Do you recall painful memories? Do you relive or push them out of your mind in the name of Jesus? When dealing with a painful memory, are you able to help others in need? Suppose a friend calls while dealing with a painful moment and needs an encouraging word. She needs someone to actively listen and is ready to pray. Are you able to help through the leading of the Holy Spirit? You could fake it and say something spontaneous, saying something your friend wants to hear. Is it a fresh and anointed word from the Lord?

The unveiling

How can you address hurts, misunderstandings and possibly even abuse? First, ask God to heal you. He heals minds and bodies. Healing turn wounds into scars. Allow the Lord to bind up your wounds and bring an end to the pain. Second, forgive! Unresolved issues maintain an unforgiving heart. You may need to write a letter, make a phone call or pay someone a visit.

Forgiveness is key to healing many hurts.

Lastly, regularly drive out the memories of your hurt until they no longer consume you. When thoughts come to mind, give them to the Lord in prayer, unload them. Do not allow the enemy to stir up what God has taken care of. Unveiling hurt in your life sometimes hurt!

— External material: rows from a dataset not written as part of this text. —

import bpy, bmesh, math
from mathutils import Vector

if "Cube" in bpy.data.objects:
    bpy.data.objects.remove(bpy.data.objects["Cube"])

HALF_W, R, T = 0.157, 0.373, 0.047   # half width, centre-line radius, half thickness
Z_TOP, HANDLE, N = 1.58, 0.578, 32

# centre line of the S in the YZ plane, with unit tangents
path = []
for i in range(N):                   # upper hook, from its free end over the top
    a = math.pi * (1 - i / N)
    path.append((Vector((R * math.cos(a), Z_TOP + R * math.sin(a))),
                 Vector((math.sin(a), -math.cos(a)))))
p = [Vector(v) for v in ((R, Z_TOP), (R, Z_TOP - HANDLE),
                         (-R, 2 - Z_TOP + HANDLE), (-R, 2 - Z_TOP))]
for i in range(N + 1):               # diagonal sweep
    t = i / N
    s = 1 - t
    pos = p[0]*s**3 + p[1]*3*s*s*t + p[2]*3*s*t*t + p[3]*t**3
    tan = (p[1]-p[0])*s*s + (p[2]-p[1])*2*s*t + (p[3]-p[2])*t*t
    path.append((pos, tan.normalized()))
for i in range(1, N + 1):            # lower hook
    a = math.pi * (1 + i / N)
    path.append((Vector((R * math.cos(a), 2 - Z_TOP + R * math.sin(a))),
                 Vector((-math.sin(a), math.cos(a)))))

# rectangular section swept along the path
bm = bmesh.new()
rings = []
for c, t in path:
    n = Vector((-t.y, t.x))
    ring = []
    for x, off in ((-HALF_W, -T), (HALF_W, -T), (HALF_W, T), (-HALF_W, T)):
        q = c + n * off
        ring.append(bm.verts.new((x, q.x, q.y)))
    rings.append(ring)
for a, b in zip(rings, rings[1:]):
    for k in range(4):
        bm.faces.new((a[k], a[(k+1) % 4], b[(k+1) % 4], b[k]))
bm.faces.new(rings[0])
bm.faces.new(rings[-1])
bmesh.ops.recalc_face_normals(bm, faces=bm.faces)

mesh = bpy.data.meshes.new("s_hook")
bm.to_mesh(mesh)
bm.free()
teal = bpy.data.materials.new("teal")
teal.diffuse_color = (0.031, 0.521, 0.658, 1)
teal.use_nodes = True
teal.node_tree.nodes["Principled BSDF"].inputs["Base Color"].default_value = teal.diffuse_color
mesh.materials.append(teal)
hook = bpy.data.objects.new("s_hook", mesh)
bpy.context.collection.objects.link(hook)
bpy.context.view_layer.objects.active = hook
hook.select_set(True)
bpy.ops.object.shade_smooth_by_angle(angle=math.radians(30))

How has the veil of hurt affected you? Share your comments below.

Loving People While Hating Tolerance

Our culture strongly endorses tolerance. Is it healthy for the church to embrace this trait? Is tolerance equal to love?
tolerance

“Kind people go to heaven!”

The note pictured above was on a cafe counter in Jerusalem. The pervading thought of “kind people go to heaven” is deeply ingrained in many cultures. Not offending others has become top priority today. Tolerance seems to reflect kindness. This has led many to think tolerance is love.

Love God, Love people

Jesus said the greatest commandments are to,

Love the Lord your God with all your heart, all your soul, and all your mind (and) love your neighbor as yourself.” (Matt 22:37, 39)

We align with God and ask the Spirit’s fruit to increase in our life – love, joy, peace, patience, kindness, goodness, faithfulness, and self-control.

We experience more of His transforming power and naturally start wanting to tell others about Jesus. We love neighbors and even enemies. We want them to experience life to the fullest.

An eternal concern

To not express concern for a person’s eternal welfare is not love but passivity.

Love does not include blind tolerance for unwholesome lifestyles that separate people from God.

Bringing a sword

The message of salvation can bring division. Jesus states,

Do not think that I have come to bring peace to the earth. I have not come to bring peace, but a sword.” (Matt. 10:34)

Social norms support people with unbiased tolerance for any lifestyle. Expect conflict when upholding biblical values.

Love and division

When lovingly talking with others about God, the message may not be appreciated. This should not change your God-given burden to see them rescued from eternal separation with the Creator. Oswald Chambers encourages,

Never be diplomatic and careful with the treasure God gives you.”

Defining love

Tolerance is easy, love is hard. As someone who follows the One bringing meaning to life and hope for the future, choose love. Real love leads people to a relationship with God. We have a treasure to give and tolerance will not save people from hell.

Please excuse my intolerance

If you do not follow Jesus, please excuse me for refusing to passively walk through life, ignoring a lifestyle not exhibiting a meaningful relationship with God.

I cannot idly stand by and watch you live a life displeasing to God, keeping you separate from Him.

Excuse my intolerance but accept my love and concern for your eternal destiny. John 3:16,

For God loved the world so much that he gave his one and only Son, so that everyone who believes in him will not perish but have eternal life.”

The challenge

Genuinely love! Be bold! Share your faith! Do not let tolerance stand in the way of telling others what God will do for them, about the forgiveness and freedom experienced when following Jesus.

What are some ways you can express love to your neighbor? Share your comments below.